*What is needed:*
Each entry below should be output exactly, apart from its images.

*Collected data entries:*

[Start of Attachment]

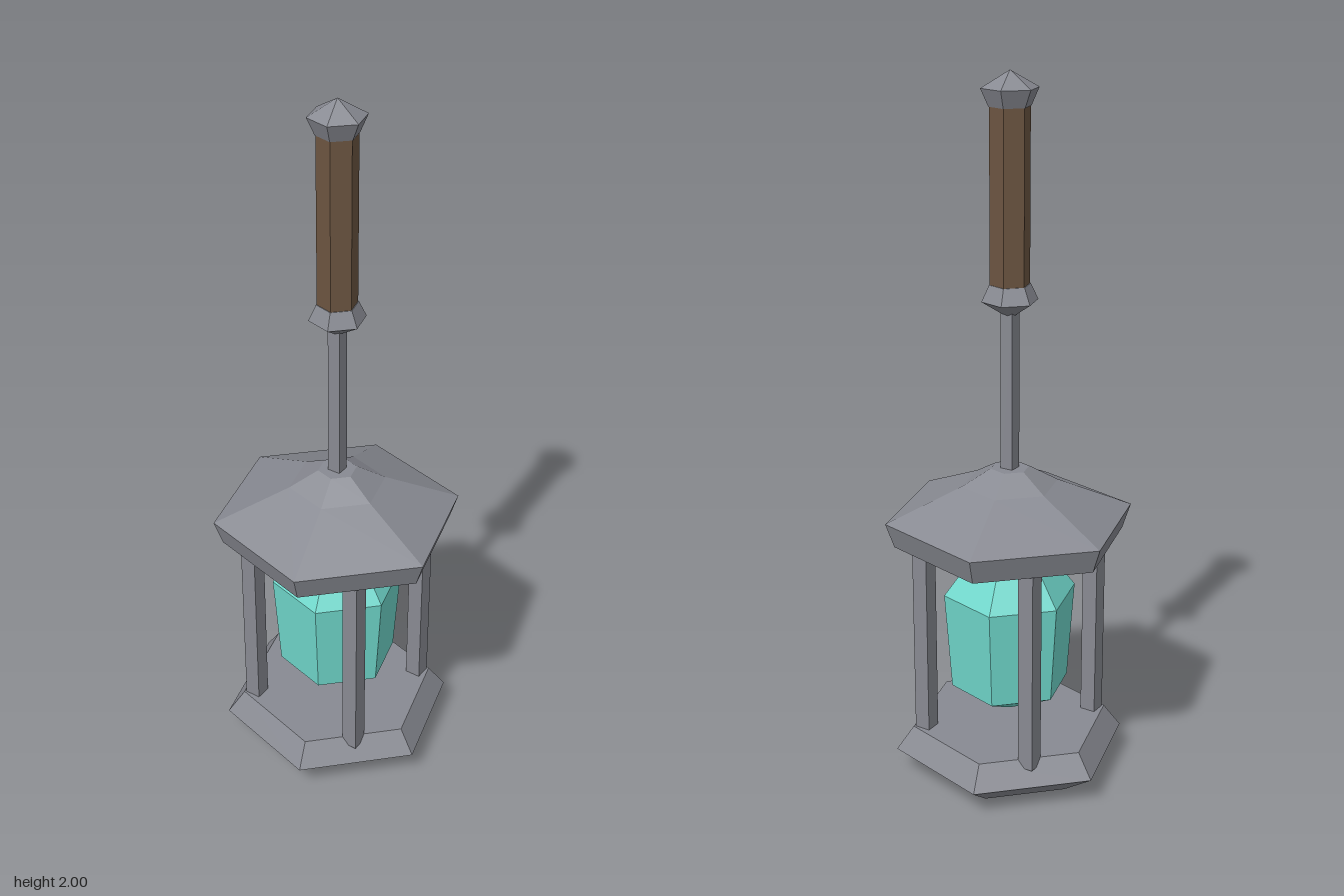
import * as THREE from 'three';

const metal = new THREE.MeshStandardMaterial({ color: 0x888a92 });
metal.name = 'grey metal';
const wood = new THREE.MeshStandardMaterial({ color: 0x6c5541 });
wood.name = 'brown grip';
const gem = new THREE.MeshStandardMaterial({ color: 0x70d8cc });
gem.name = 'turquoise crystal';
for (const m of [metal, wood, gem]) m.flatShading = true;

export function createModel() {
  const model = new THREE.Group();
  model.name = 'crystalLantern';

  const add = (name, geometry, material, x = 0, y = 0, z = 0) => {
    const mesh = new THREE.Mesh(geometry, material);
    mesh.name = name;
    mesh.position.set(x, y, z);
    model.add(mesh);
  };

  // Six-sided solid from [radius, y] pairs, listed from bottom to top
  const hex = (name, profile, material) => add(name, new THREE.LatheGeometry(
    profile.map(([r, y]) => new THREE.Vector2(r, y)), 6, Math.PI / 12), material);

  // Lantern body
  hex('base', [[0, 0], [0.23, 0], [0.335, 0.075], [0.285, 0.143], [0, 0.143]], metal);
  hex('roof', [[0, 0.71], [0.328, 0.71], [0.352, 0.78], [0.137, 0.873],
    [0.055, 0.92], [0, 0.92]], metal);
  hex('crystal', [[0, 0.17], [0.17, 0.263], [0.19, 0.548], [0.105, 0.66], [0, 0.71]], gem);

  // Four corner posts
  for (const sx of [-1, 1]) {
    for (const sz of [-1, 1]) {
      add('post', new THREE.BoxGeometry(0.046, 0.61, 0.046), metal, sx * 0.174, 0.425, sz * 0.174);
    }
  }

  // Rod and handle
  add('rod', new THREE.BoxGeometry(0.037, 0.48, 0.037), metal, 0, 1.13, 0);
  hex('lowerCap', [[0, 1.345], [0.078, 1.395], [0.057, 1.44], [0, 1.44]], metal);
  hex('grip', [[0, 1.435], [0.055, 1.435], [0.055, 1.91], [0, 1.91]], wood);
  hex('upperCap', [[0, 1.908], [0.057, 1.908], [0.078, 1.955], [0, 2]], metal);

  return model;
}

[End of Attachment]

*Answer space:*
import * as THREE from 'three';

const metal = new THREE.MeshStandardMaterial({ color: 0x888a92 });
metal.name = 'grey metal';
const wood = new THREE.MeshStandardMaterial({ color: 0x6c5541 });
wood.name = 'brown grip';
const gem = new THREE.MeshStandardMaterial({ color: 0x70d8cc });
gem.name = 'turquoise crystal';
for (const m of [metal, wood, gem]) m.flatShading = true;

export function createModel() {
  const model = new THREE.Group();
  model.name = 'crystalLantern';

  const add = (name, geometry, material, x = 0, y = 0, z = 0) => {
    const mesh = new THREE.Mesh(geometry, material);
    mesh.name = name;
    mesh.position.set(x, y, z);
    model.add(mesh);
  };

  // Six-sided solid from [radius, y] pairs, listed from bottom to top
  const hex = (name, profile, material) => add(name, new THREE.LatheGeometry(
    profile.map(([r, y]) => new THREE.Vector2(r, y)), 6, Math.PI / 12), material);

  // Lantern body
  hex('base', [[0, 0], [0.23, 0], [0.335, 0.075], [0.285, 0.143], [0, 0.143]], metal);
  hex('roof', [[0, 0.71], [0.328, 0.71], [0.352, 0.78], [0.137, 0.873],
    [0.055, 0.92], [0, 0.92]], metal);
  hex('crystal', [[0, 0.17], [0.17, 0.263], [0.19, 0.548], [0.105, 0.66], [0, 0.71]], gem);

  // Four corner posts
  for (const sx of [-1, 1]) {
    for (const sz of [-1, 1]) {
      add('post', new THREE.BoxGeometry(0.046, 0.61, 0.046), metal, sx * 0.174, 0.425, sz * 0.174);
    }
  }

  // Rod and handle
  add('rod', new THREE.BoxGeometry(0.037, 0.48, 0.037), metal, 0, 1.13, 0);
  hex('lowerCap', [[0, 1.345], [0.078, 1.395], [0.057, 1.44], [0, 1.44]], metal);
  hex('grip', [[0, 1.435], [0.055, 1.435], [0.055, 1.91], [0, 1.91]], wood);
  hex('upperCap', [[0, 1.908], [0.057, 1.908], [0.078, 1.955], [0, 2]], metal);

  return model;
}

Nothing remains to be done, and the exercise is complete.